John Ptak, proprietor of the JF Ptak Science Bookstore
, reviewed a research project report filled with "putrified moral-punk thinking on envisioning American society post nuke holocaust." He says it's one of many "very badly written, deeply obfuscated, sinful research projects" that he's come across, but says this one stands out because "it is the first I can recall that restarts taxes right off the burned-up bat. Quite something, really. "
[T]he authors clearly assume that there will be something approximately preattack life in the post-attack world. Amidst the horror and chaos, we read that
Monumentally bad writing: recovery from thermonuclear war, loan forgiveness, and taxes (1966)
"Businessmen, in particular, but others as well, would experience disturbing and subtle changes in familiar institutions and in such bases of mutual trust as methods of establishing or verifying credit...or estimating delivery dates"--pg 11.
"Disturbing and subtle" changes to delivery, indeed.

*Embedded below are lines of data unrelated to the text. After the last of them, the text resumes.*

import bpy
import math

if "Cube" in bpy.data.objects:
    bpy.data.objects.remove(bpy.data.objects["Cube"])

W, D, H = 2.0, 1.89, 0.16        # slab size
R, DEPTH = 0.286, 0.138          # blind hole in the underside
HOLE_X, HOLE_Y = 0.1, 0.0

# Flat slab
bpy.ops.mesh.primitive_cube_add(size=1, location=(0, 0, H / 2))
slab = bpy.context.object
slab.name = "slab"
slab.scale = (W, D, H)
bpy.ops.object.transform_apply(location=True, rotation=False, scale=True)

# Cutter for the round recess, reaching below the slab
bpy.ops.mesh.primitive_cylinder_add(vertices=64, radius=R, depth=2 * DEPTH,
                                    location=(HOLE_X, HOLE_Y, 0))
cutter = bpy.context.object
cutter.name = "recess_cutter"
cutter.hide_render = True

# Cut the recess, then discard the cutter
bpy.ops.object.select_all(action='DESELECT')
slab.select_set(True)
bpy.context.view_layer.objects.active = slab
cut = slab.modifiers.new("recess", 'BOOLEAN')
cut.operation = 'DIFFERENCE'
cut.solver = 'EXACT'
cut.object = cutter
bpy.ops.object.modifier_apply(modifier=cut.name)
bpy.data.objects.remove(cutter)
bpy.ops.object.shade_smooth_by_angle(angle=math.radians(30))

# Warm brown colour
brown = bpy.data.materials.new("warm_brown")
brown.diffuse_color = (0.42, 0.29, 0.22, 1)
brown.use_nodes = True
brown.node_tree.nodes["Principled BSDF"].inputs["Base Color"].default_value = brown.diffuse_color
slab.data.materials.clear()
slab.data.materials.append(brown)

We further read of "widespread readjustments of status, status symbols, and values" (page 11) which no doubt would come if all of your possessions were burned up, or lost or destroyed in some way, along with the owner. It is definitely difficult to maintain status relationships in the evidence of no status and no relationships. Of course this whole deal is complicated by the issue that status symbols are also relationships and associations, much of which could also be gone in the same fire cloud.

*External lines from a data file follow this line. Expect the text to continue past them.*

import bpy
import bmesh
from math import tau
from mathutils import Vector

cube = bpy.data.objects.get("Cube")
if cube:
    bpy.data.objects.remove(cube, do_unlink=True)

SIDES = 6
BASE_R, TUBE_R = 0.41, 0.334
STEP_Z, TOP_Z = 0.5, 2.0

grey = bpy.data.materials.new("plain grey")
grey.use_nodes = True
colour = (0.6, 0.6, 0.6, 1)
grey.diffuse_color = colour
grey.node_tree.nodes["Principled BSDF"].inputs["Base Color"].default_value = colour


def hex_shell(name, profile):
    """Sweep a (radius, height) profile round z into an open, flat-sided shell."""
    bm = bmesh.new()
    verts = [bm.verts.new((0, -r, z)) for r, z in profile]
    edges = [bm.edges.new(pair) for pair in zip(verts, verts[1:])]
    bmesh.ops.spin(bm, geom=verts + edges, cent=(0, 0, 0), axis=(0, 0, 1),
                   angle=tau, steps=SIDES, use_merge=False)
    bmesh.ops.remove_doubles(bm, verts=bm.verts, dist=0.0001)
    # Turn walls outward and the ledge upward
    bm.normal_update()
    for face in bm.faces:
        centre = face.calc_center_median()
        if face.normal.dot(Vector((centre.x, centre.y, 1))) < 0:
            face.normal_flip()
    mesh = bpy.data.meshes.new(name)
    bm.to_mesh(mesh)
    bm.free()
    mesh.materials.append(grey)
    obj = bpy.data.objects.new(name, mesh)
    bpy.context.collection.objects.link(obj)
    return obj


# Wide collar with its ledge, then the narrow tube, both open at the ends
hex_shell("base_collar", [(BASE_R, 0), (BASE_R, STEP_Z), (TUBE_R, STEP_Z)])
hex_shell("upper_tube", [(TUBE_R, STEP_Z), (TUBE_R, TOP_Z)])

Thanks to everyone who came out for last night’s final London event on the UK Walkaway tour, at Pages of Hackney with Olivia Sudjic; today I’m heading to Waterstones Liverpool One for an event with Dr Chris Pak, followed by a stop tomorrow at Waterstones in Birmingham and then wrapping up in the UK with […]

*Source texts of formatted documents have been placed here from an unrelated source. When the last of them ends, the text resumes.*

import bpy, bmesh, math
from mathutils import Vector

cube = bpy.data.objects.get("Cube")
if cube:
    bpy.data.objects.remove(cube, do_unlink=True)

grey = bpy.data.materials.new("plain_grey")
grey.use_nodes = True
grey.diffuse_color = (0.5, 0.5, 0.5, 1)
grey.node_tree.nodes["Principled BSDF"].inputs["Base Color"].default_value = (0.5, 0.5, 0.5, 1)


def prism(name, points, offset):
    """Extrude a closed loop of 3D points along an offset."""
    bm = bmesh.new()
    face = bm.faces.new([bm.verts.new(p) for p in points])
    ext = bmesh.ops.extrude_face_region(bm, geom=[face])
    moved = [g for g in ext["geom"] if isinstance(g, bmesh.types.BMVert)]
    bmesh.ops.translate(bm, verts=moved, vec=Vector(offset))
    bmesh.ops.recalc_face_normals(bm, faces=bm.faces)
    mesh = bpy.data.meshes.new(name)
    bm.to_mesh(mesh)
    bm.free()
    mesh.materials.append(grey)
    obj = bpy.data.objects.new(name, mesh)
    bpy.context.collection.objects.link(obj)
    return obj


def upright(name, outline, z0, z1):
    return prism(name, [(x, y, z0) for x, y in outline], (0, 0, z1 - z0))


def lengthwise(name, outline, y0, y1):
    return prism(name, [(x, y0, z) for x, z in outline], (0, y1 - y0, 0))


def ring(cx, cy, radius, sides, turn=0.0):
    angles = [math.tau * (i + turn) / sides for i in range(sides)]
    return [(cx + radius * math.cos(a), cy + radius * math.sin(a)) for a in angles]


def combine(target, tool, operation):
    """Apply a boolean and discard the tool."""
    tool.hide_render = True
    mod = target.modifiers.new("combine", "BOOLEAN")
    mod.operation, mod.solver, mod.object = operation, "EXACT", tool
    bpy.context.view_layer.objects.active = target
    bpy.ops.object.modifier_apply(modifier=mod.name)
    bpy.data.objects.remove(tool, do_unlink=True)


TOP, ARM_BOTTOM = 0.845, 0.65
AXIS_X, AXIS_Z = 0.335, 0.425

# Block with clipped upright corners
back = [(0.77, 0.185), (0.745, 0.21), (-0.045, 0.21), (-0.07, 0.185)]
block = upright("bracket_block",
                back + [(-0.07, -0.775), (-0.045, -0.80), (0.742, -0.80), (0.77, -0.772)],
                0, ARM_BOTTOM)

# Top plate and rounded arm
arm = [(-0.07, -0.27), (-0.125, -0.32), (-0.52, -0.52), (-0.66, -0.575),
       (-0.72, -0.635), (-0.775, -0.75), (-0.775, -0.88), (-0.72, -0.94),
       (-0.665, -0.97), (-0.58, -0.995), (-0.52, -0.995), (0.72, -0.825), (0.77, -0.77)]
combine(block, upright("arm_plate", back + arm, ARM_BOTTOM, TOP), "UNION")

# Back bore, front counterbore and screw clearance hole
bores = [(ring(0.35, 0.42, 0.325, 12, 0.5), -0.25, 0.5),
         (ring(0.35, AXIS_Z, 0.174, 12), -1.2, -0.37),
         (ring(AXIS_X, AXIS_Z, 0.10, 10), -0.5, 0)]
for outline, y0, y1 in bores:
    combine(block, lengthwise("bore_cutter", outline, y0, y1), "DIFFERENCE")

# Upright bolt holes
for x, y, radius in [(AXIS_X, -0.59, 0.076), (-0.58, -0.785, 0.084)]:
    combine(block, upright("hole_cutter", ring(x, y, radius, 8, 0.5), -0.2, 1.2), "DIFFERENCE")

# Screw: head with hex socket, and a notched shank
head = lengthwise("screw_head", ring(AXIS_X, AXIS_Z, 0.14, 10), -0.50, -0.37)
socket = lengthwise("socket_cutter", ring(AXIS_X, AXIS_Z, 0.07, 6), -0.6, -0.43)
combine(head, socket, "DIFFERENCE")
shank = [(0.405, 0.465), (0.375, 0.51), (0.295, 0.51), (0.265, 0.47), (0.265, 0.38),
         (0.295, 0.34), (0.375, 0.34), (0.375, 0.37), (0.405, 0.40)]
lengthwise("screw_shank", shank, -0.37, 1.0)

Zachary Smith writes, “Almost 30 years before Hulu’s take on Margaret Atwood’s feminist classic, a less-successful adaptation was filmed in Durham, NC. Here’s a well-researched look at the making of that film, and its strange parallels to the community.”
Timothy writes, “Diego Gómez is a Colombian conservation biologist. When he was a college student, he shared a single research paper online so that others could read and learn from it, just as he did. Diego was criminally prosecuted for copyright infringement, and faced up to 8 years in prison.”
The Ticwatch 2 Active Smartwatch is a simpler take on an active wearable that raised over $2m dollars on Kickstarter and is currently offered in the Boing Boing Store.Somewhere in between the single-day battery life and platform-specificity of the Apple Watch and Android Wear devices, there exists the Ticwatch. Instead of trying to shoehorn another […]
Loot Crate is a subscription service that delivers a box of curated pop culture goods to your doorstep. To sample their geeky wares, you can order a single mystery box exclusively from the Boing Boing Store.Each month Loot Crate sends you 6-7 unique items and apparel, including collectibles, books, and t-shirts. Pulling inspiration from all […]
Yes, yes there is. The ultraportable Twisty Glass Mini boasts all of the simplicity of its forebear, while fitting just a little bit better in your pocket.The Mini is perfect for casual smokers, and anyone who doesn’t have the patience or fine motor skill for rolling papers. This piece keeps the convenient design of its older […]